Office of the President's Information Collection and Dissemination Unit. Hiring of a consultant for 4 months to train staff and ensure that the system is fully functional upon her departure. This activity will lead to greater national and international information as to progress and plans regarding national reconstruction.
Judicial Commission. Rehabilitation of building where the nation's property documents are stored. The beneficiaries will be those individuals who have property as the relevant documents will be protected and facilitate the resolution of any property disputes.
AINA Establishment of a Permanent Mobile Cinema. The eight caravans will travel to 20 to 25 villages each to show films related to civic education and national development.
Ministry of Education Provision of media equipment to the Ministry of Education. The equipment will be used to prepare short spots on the constitutional process which will be aired on TV and radio both in Kabul and the provinces.
Ministry of Public Health - Aga Khan Foundation Construction of Women's Dormitory for the Intermediate Medical Education Institute. Three hundred rural female students from around the country will benefit from having a secure place to live while studying primary health care.
Media Support Solutions. Technical assistance for the development of radio messages as part of the education strategy regarding the constitutional process. The entire nation will benefit from access to accurate and interesting information on the constitutional process.
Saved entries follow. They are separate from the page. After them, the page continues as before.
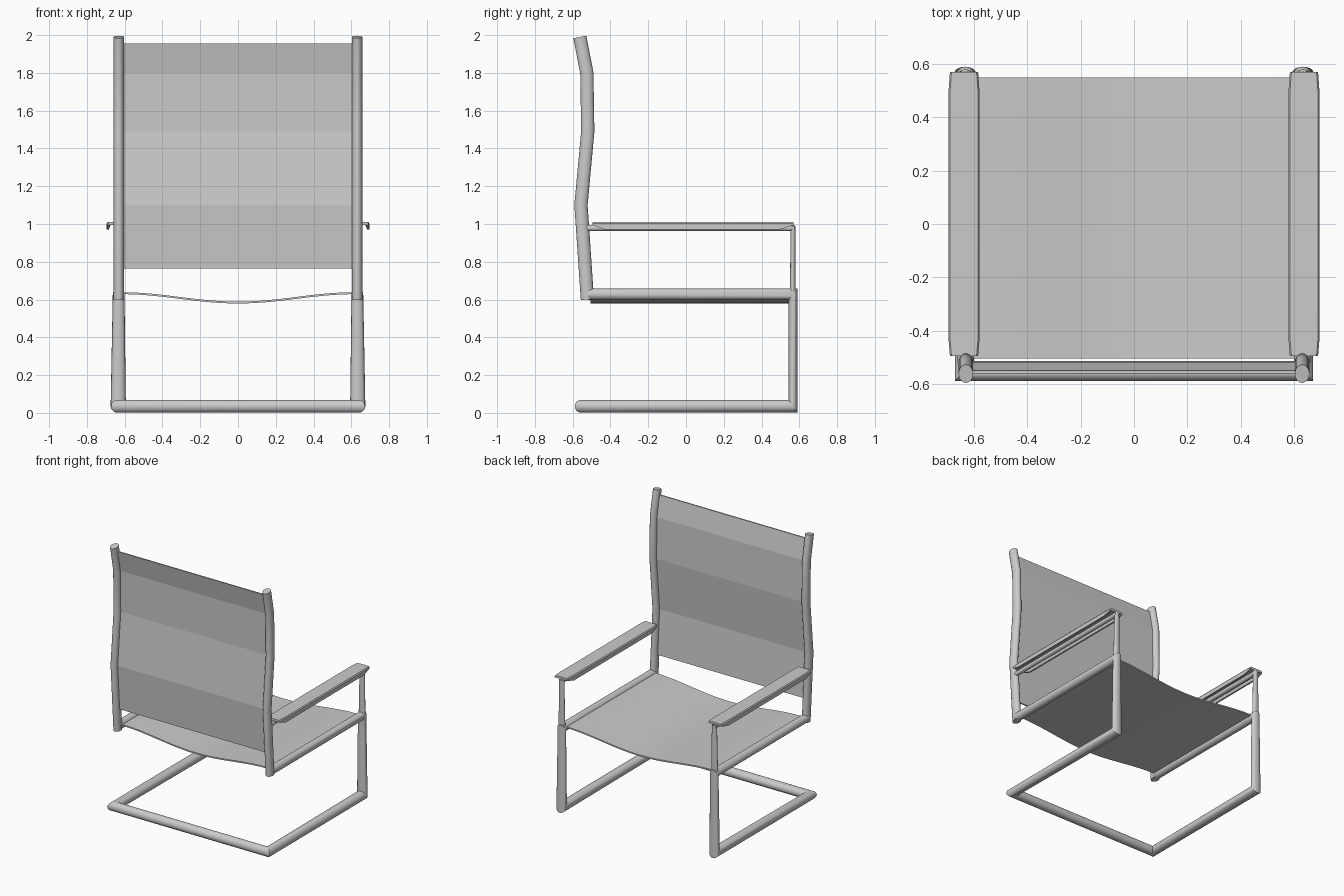
import bpy, bmesh, math
from mathutils import Vector

if "Cube" in bpy.data.objects:
    bpy.data.objects.remove(bpy.data.objects["Cube"])

SIDES = 20


def make_object(name, verts, faces, mirror=False, smooth=35):
    mesh = bpy.data.meshes.new(name)
    mesh.from_pydata(verts, [], faces)
    bm = bmesh.new()
    bm.from_mesh(mesh)
    bmesh.ops.recalc_face_normals(bm, faces=bm.faces)
    bm.to_mesh(mesh)
    bm.free()
    ob = bpy.data.objects.new(name, mesh)
    bpy.context.collection.objects.link(ob)
    if mirror:
        ob.modifiers.new("Mirror", 'MIRROR').use_clip = True
    bpy.ops.object.select_all(action='DESELECT')
    ob.select_set(True)
    bpy.context.view_layer.objects.active = ob
    bpy.ops.object.shade_smooth_by_angle(angle=math.radians(smooth))
    return ob


def loft(name, rings, cap_end=True, **kw):
    """Skin closed rings of equal length and cap the ends."""
    n = len(rings[0])
    verts = [v for r in rings for v in r]
    faces = [(k * n + i, k * n + (i + 1) % n, (k + 1) * n + (i + 1) % n, (k + 1) * n + i)
             for k in range(len(rings) - 1) for i in range(n)]
    faces.append(tuple(range(n)))
    if cap_end:
        faces.append(tuple(range(len(verts) - n, len(verts))))
    return make_object(name, verts, faces, **kw)


def tube(name, path, r, scales=None, **kw):
    """Sweep a round section along a path in the yz plane first, with mitred corners."""
    pts = [Vector(p) for p in path]
    dirs = [(b - a).normalized() for a, b in zip(pts, pts[1:])]
    u = Vector((1, 0, 0))
    v = dirs[0].cross(u)
    offs = [r * (u * math.cos(a) + v * math.sin(a))
            for a in (2 * math.pi * i / SIDES for i in range(SIDES))]
    rings = []
    for k, p in enumerate(pts):
        d = dirs[max(k - 1, 0)]
        n = (d + dirs[min(k, len(dirs) - 1)]).normalized()
        offs = [o - d * (o.dot(n) / d.dot(n)) for o in offs]
        s = Vector(scales[k]) if scales else Vector((1, 1, 1))
        rings.append([p + o * s for o in offs])
    return loft(name, rings, mirror=True, **kw)


# Cantilever frame: seat rail, flattened front leg, floor runner, rear cross bar
tube("cantilever_frame",
     [(0.632, -0.52, 0.628), (0.632, 0.567, 0.628), (0.634, 0.567, 0.035),
      (0.638, -0.555, 0.035), (0, -0.555, 0.035)], 0.031,
     [(1, 1, 1), (1, 0.75, 1), (1.3, 0.75, 1.1), (1.1, 1.1, 1.1), (1, 1.1, 1.1)],
     cap_end=False)

# Back posts with a gentle S bend
BACK = [(-0.522, 0.60), (-0.556, 1.10), (-0.520, 1.49), (-0.525, 1.80), (-0.562, 1.99)]
tube("back_post", [(0.631, y, z) for y, z in BACK], 0.035, [(0.78, 1, 1)] * 5)


def back_y(z):
    for (y0, z0), (y1, z1) in zip(BACK, BACK[1:]):
        if z <= z1:
            return y0 + (y1 - y0) * (z - z0) / (z1 - z0)


# Back sling following the posts
T = 0.005
zs = [0.765, 1.10, 1.49, 1.80, 1.955]
section = [(back_y(z) + T, z) for z in zs] + [(back_y(z) - T, z) for z in reversed(zs)]
loft("back_sling", [[(x, y, z) for y, z in section] for x in (-0.625, 0.625)], smooth=2)

# Seat sling sagging between the rails
xs = [-0.62 + 1.24 * i / 16 for i in range(17)]


def sag(x):
    return 0.609 - 0.025 * math.cos(math.pi * x / 0.62)


section = [(x, sag(x) + T) for x in xs] + [(x, sag(x) - T) for x in reversed(xs)]
loft("seat_sling", [[(x, y, z) for x, z in section] for y in (-0.505, 0.55)])

# Armrest pads: shallow channel whose lips fade out towards each end
rings = []
for y, lip, w in ((-0.495, 0.006, 0.053), (-0.435, 0.028, 0.058),
                  (0.50, 0.028, 0.058), (0.57, 0.006, 0.053)):
    half = [(w - 0.006, 1.010), (w, 1.002), (w, 1.0 - lip),
            (w - 0.012, 1.0 - lip), (w - 0.017, 0.994)]
    prof = half + [(-x, z) for x, z in reversed(half)]
    rings.append([(0.638 + x, y, z) for x, z in prof])
loft("armrest", rings, mirror=True, smooth=25)

# Rails under the pads
tube("armrest_rail", [(0.635, -0.53, 0.979), (0.635, 0.575, 0.979)], 0.017)

# Tapered armrest supports
tube("armrest_support", [(0.633, 0.565, 0.62), (0.633, 0.567, 0.99)], 0.014,
     [(1.9, 1.05, 1), (1.4, 0.95, 1)])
During the month of April, USAID/OTI will:

  • Continue working with the Afghan Supreme Court to develop and operationalize a plan for computerizing Afghanistan's documents.

  • Expand training on conflict-resolution and civic education, especially as it relates to the constitutional process.

  • Conduct field briefings and accompany new USAID Field Program Officers to Kandahar and Kunduz.

  • Prepare Provincial Reconstruction Teams 'Lessons Learned" for USAID/Washington, CJCMOTF, and CJTF-180.

  • Conduct USAID and OTI orientation for new US Army CJCMOTF command.

  • Continue monitoring the development of independent radio stations throughout the country and continue to support state radio stations.